Article Text

Download PDFPDF
P92 What is a benign notochordal cell tumour?
  1. I Usher,
  2. D Choi
  1. The National Hospital for Neurology and Neurosurgery, London, UK


Objectives Characteristics from a large systematic review.

Design The first systematic review of benign notochordal cell tumours.

Subjects All studies, in any language, published at any time, identified using specified search terms.

Methods Preferred Reporting Items for Systematic Reviews and Meta-Analyses (PRISMA).

Results So-called benign notochordal cell tumours exhibited the following features: pain was the sole presenting symptom in 37/81 (45.7%) and neurological deficit in 36/81 (44.4%). Incidental discovery upon imaging was reported in 8/81 (9.9%). Radiologically, lesions were small, (≤30 millimetres at their maximum diameter) in 57/65 (87.7%), hypointense on T1 sequences and hyperintense on T2 sequences on magnetic resonance imaging (106/130; 81.5%), did not enhance following contrast administration (62/74; 83.8%) and were non-lytic (80/160; 50.0%). Histologically, these tumours lacked myxoid matrix (66/84; 78.6%) and nuclear atypia (100/112; 89.3%). In those managed conservatively, follow up was between 8.5 and 120 months. Most were stable at follow up (22/25; 88.0%), one lesion grew (4.0%), one patient died of an unrelated cause (4.0%) and outcome was not stated in one case (4.0%).

Conclusions BNCTs exhibit a spectrum of features, none of which are pathognomonic and diagnosis is subjective. The majority of reports describe small, non-progressive, non-lytic lesions that lack contrast enhancement, intercellular myxoid matrix and nuclear atypia. They are nevertheless difficult to distinguish from small chordomas.

Statistics from

Request Permissions

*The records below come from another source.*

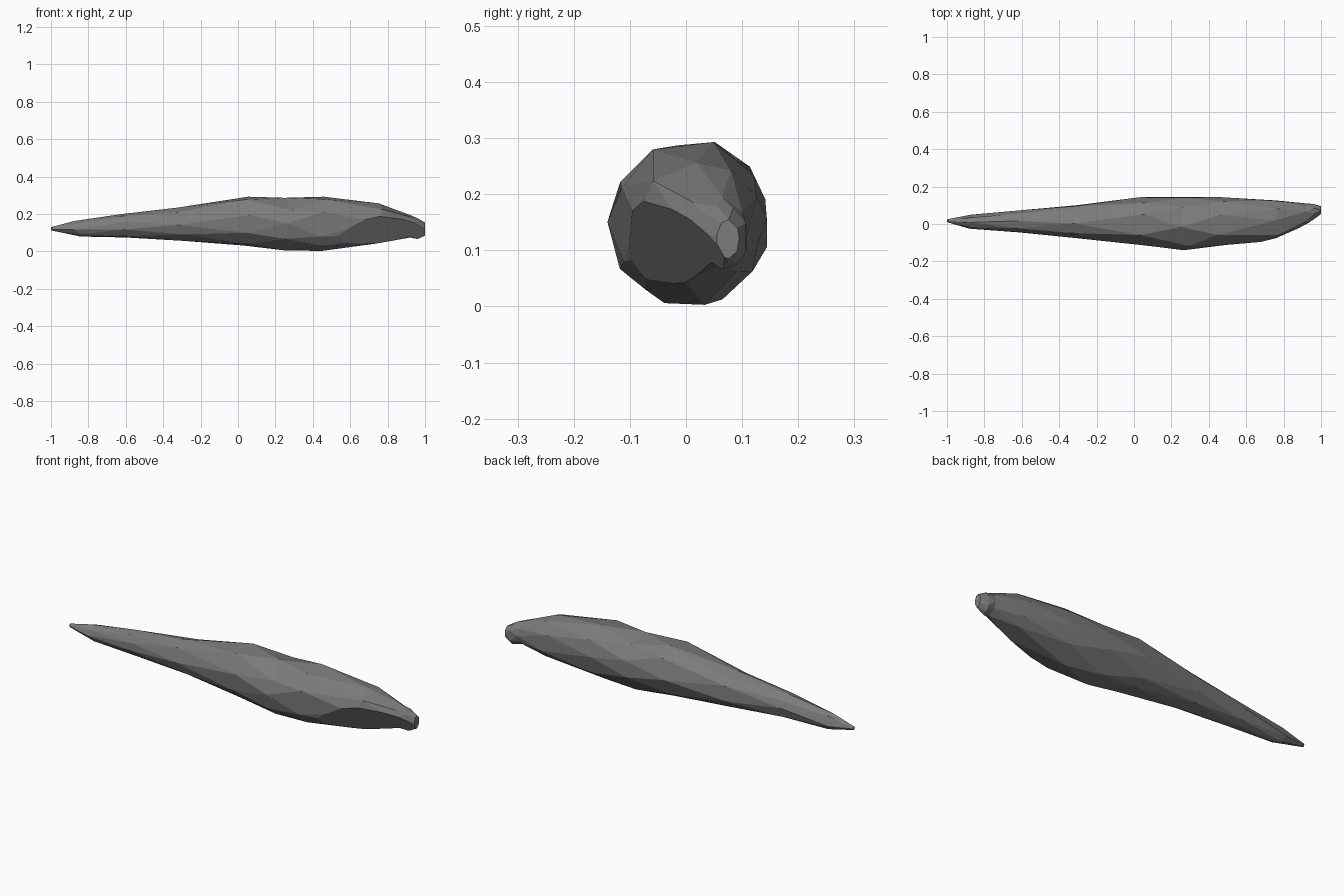
import bpy, bmesh, math, random
from mathutils import Vector

cube = bpy.data.objects.get("Cube")
if cube:
    bpy.data.objects.remove(cube, do_unlink=True)

random.seed(4)
SIDES = 9

# Stone material
stone = bpy.data.materials.new("dark_grey_stone")
stone.use_nodes = True
GREY = (0.2, 0.2, 0.2, 1)
stone.diffuse_color = GREY
bsdf = stone.node_tree.nodes["Principled BSDF"]
bsdf.inputs["Base Color"].default_value = GREY
bsdf.inputs["Roughness"].default_value = 0.9

# Sections along the shard: x, y min, y max, z min, z max
SECTIONS = [
    (-1.0, 0.01, 0.025, 0.113, 0.13),
    (-0.86, -0.025, 0.05, 0.08, 0.163),
    (-0.6, -0.045, 0.073, 0.075, 0.2),
    (-0.3, -0.075, 0.1, 0.057, 0.235),
    (0.04, -0.115, 0.143, 0.032, 0.293),
    (0.27, -0.14, 0.144, 0.006, 0.287),
    (0.46, -0.115, 0.144, 0.003, 0.293),
    (0.75, -0.09, 0.126, 0.045, 0.257),
    (0.92, -0.01, 0.11, 0.075, 0.195),
    (0.96, 0.02, 0.107, 0.066, 0.178),
    (1.0, 0.055, 0.095, 0.085, 0.155),
]


def fit(values, low, high):
    """Stretch values to span low..high exactly."""
    a, b = min(values), max(values)
    return [low + (v - a) / (b - a) * (high - low) for v in values]


def ring(bm, index, x, y0, y1, z0, z1):
    """Irregular polygon filling the given section."""
    step = 2 * math.pi / SIDES
    angles = [(i + 0.5 * (index % 2) + random.uniform(-0.2, 0.2)) * step
              for i in range(SIDES)]
    ys = fit([math.cos(a) for a in angles], y0, y1)
    zs = fit([math.sin(a) for a in angles], z0, z1)
    wobble = 0.0 if abs(x) > 0.9 else 0.025
    return [bm.verts.new((max(-1, min(1, x + random.uniform(-wobble, wobble))), y, z))
            for y, z in zip(ys, zs)]


# Faceted body: staggered rings joined by triangles
bm = bmesh.new()
rings = [ring(bm, i, *s) for i, s in enumerate(SECTIONS)]
for k, (a, b) in enumerate(zip(rings, rings[1:])):
    for i in range(SIDES):
        j = (i + 1) % SIDES
        if k % 2 == 0:
            bm.faces.new((a[i], a[j], b[i]))
            bm.faces.new((a[j], b[j], b[i]))
        else:
            bm.faces.new((a[i], a[j], b[j]))
            bm.faces.new((a[i], b[j], b[i]))
bm.faces.new(rings[0])
bm.faces.new(rings[-1])

# Large broken facet on the lower front of the blunt end
p, q, r = Vector((0.65, -0.1, 0.16)), Vector((0.95, 0.01, 0.16)), Vector((0.93, 0.05, 0.075))
normal = (r - p).cross(q - p).normalized()
cut = bmesh.ops.bisect_plane(bm, geom=bm.verts[:] + bm.edges[:] + bm.faces[:],
                             plane_co=p, plane_no=normal, clear_outer=True)
bmesh.ops.holes_fill(bm, edges=[e for e in bm.edges if e.is_boundary], sides=0)

# Merge nearly coplanar triangles into broad chipped planes
bmesh.ops.dissolve_limit(bm, angle_limit=math.radians(7), verts=bm.verts[:], edges=bm.edges[:])
bmesh.ops.recalc_face_normals(bm, faces=bm.faces[:])

mesh = bpy.data.meshes.new("stone_shard")
bm.to_mesh(mesh)
bm.free()
mesh.materials.append(stone)
shard = bpy.data.objects.new("stone_shard", mesh)
bpy.context.collection.objects.link(shard)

If you wish to reuse any or all of this article please use the link below which will take you to the Copyright Clearance Center’s RightsLink service. You will be able to get a quick price and instant permission to reuse the content in many different ways.